Stored records

Content starts

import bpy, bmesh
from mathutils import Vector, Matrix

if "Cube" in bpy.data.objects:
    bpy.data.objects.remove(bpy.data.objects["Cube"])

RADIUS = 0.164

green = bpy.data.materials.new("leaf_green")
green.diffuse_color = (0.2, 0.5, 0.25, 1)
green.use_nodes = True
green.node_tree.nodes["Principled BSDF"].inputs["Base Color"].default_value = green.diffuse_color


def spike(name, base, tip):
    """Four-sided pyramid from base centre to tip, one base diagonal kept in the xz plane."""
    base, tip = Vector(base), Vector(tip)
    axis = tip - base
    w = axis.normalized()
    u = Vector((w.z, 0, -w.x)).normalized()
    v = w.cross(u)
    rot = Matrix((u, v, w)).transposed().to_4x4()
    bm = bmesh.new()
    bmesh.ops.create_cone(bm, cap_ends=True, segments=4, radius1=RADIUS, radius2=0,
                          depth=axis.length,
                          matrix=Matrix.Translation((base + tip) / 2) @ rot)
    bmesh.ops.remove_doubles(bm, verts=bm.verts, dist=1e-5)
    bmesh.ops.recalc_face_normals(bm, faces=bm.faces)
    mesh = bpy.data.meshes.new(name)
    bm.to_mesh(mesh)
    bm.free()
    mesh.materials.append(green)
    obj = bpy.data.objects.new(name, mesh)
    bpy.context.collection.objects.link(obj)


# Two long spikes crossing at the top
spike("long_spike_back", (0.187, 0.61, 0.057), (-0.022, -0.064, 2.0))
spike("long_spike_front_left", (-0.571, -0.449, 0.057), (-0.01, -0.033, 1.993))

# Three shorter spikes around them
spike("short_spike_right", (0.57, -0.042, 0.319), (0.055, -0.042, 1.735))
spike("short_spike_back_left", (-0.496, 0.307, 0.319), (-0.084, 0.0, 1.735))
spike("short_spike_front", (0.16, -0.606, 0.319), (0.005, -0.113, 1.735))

Content ends

### TASK INSTRUCTIONS
Please make your reply exactly the lines from the one containing "mesh = bpy.data.meshes.new(name)" through the end of the entries above, and nothing more.

### EXERCISE OUTPUT
    mesh = bpy.data.meshes.new(name)
    bm.to_mesh(mesh)
    bm.free()
    mesh.materials.append(green)
    obj = bpy.data.objects.new(name, mesh)
    bpy.context.collection.objects.link(obj)


# Two long spikes crossing at the top
spike("long_spike_back", (0.187, 0.61, 0.057), (-0.022, -0.064, 2.0))
spike("long_spike_front_left", (-0.571, -0.449, 0.057), (-0.01, -0.033, 1.993))

# Three shorter spikes around them
spike("short_spike_right", (0.57, -0.042, 0.319), (0.055, -0.042, 1.735))
spike("short_spike_back_left", (-0.496, 0.307, 0.319), (-0.084, 0.0, 1.735))
spike("short_spike_front", (0.16, -0.606, 0.319), (0.005, -0.113, 1.735))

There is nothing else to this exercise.